Retype, exactly as they appear below, the lines between the line holding "bpy.context.collection.objects.link(ob)" and the line holding "bpy.context.view_layer.objects.active = target", both ends included.

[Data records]
- Opening Delimiter -

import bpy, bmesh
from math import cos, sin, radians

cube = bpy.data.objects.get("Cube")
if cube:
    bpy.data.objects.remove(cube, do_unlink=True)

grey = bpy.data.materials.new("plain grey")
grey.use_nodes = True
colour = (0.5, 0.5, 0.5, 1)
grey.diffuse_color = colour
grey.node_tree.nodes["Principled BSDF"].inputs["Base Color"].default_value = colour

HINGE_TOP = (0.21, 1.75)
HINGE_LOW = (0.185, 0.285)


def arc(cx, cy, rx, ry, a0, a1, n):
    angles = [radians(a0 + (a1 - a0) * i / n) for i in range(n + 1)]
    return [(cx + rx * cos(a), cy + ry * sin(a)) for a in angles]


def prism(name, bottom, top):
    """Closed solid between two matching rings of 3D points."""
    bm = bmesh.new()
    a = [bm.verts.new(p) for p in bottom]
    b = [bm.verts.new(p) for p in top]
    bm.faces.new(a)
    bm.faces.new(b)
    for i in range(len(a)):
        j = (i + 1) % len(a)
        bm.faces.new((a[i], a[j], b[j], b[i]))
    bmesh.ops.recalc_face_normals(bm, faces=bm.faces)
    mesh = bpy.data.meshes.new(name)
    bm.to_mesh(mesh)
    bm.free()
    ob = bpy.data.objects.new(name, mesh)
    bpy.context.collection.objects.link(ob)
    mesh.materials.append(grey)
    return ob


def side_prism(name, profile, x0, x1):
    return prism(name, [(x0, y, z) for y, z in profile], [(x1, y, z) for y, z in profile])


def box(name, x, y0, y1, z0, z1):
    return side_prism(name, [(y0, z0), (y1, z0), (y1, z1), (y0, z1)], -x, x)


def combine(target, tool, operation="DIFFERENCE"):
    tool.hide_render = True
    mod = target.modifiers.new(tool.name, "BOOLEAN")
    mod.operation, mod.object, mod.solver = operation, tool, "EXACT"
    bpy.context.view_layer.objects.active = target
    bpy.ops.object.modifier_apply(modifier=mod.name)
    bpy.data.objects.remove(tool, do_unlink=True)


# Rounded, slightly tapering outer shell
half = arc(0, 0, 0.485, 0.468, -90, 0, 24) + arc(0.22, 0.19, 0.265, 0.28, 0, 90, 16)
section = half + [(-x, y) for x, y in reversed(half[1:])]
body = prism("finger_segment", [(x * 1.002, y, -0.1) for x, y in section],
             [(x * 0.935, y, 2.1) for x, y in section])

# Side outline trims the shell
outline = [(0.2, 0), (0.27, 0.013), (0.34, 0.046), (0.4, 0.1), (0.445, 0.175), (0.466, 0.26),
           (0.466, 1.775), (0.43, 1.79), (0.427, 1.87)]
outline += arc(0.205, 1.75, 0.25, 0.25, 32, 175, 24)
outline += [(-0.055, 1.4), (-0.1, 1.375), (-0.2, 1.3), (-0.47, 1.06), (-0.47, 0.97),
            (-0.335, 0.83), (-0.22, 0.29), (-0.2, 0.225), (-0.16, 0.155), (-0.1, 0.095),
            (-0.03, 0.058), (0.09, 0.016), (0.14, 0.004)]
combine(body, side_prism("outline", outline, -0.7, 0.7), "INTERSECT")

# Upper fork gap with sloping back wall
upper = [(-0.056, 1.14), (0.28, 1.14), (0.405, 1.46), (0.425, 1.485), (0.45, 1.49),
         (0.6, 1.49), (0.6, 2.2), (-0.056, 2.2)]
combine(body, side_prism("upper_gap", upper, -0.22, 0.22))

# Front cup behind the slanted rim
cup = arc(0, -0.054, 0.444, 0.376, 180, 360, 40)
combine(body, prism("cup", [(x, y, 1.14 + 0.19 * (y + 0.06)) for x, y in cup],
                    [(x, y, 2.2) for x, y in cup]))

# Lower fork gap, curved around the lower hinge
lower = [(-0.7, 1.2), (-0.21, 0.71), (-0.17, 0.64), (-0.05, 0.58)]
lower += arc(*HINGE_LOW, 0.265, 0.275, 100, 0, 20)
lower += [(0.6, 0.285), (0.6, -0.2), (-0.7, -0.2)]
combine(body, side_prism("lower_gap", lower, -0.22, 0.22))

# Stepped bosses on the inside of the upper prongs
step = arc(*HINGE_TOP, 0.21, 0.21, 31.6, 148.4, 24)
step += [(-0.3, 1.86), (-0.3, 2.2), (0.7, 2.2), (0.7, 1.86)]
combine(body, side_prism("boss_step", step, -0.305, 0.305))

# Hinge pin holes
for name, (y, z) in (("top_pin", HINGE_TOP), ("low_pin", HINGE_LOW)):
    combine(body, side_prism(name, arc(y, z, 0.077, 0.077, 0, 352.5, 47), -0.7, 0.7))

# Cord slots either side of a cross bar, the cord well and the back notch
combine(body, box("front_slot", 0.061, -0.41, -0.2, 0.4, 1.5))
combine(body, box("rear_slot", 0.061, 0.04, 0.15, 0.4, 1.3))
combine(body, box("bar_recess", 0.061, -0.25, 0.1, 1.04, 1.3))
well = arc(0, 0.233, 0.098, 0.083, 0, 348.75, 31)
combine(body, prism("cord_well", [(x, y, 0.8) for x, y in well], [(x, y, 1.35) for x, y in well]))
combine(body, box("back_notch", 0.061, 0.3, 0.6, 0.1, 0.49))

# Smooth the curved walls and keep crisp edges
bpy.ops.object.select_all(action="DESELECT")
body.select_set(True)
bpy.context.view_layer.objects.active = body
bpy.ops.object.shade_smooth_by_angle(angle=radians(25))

- Closing Delimiter -

_Output below_
    bpy.context.collection.objects.link(ob)
    mesh.materials.append(grey)
    return ob


def side_prism(name, profile, x0, x1):
    return prism(name, [(x0, y, z) for y, z in profile], [(x1, y, z) for y, z in profile])


def box(name, x, y0, y1, z0, z1):
    return side_prism(name, [(y0, z0), (y1, z0), (y1, z1), (y0, z1)], -x, x)


def combine(target, tool, operation="DIFFERENCE"):
    tool.hide_render = True
    mod = target.modifiers.new(tool.name, "BOOLEAN")
    mod.operation, mod.object, mod.solver = operation, tool, "EXACT"
    bpy.context.view_layer.objects.active = target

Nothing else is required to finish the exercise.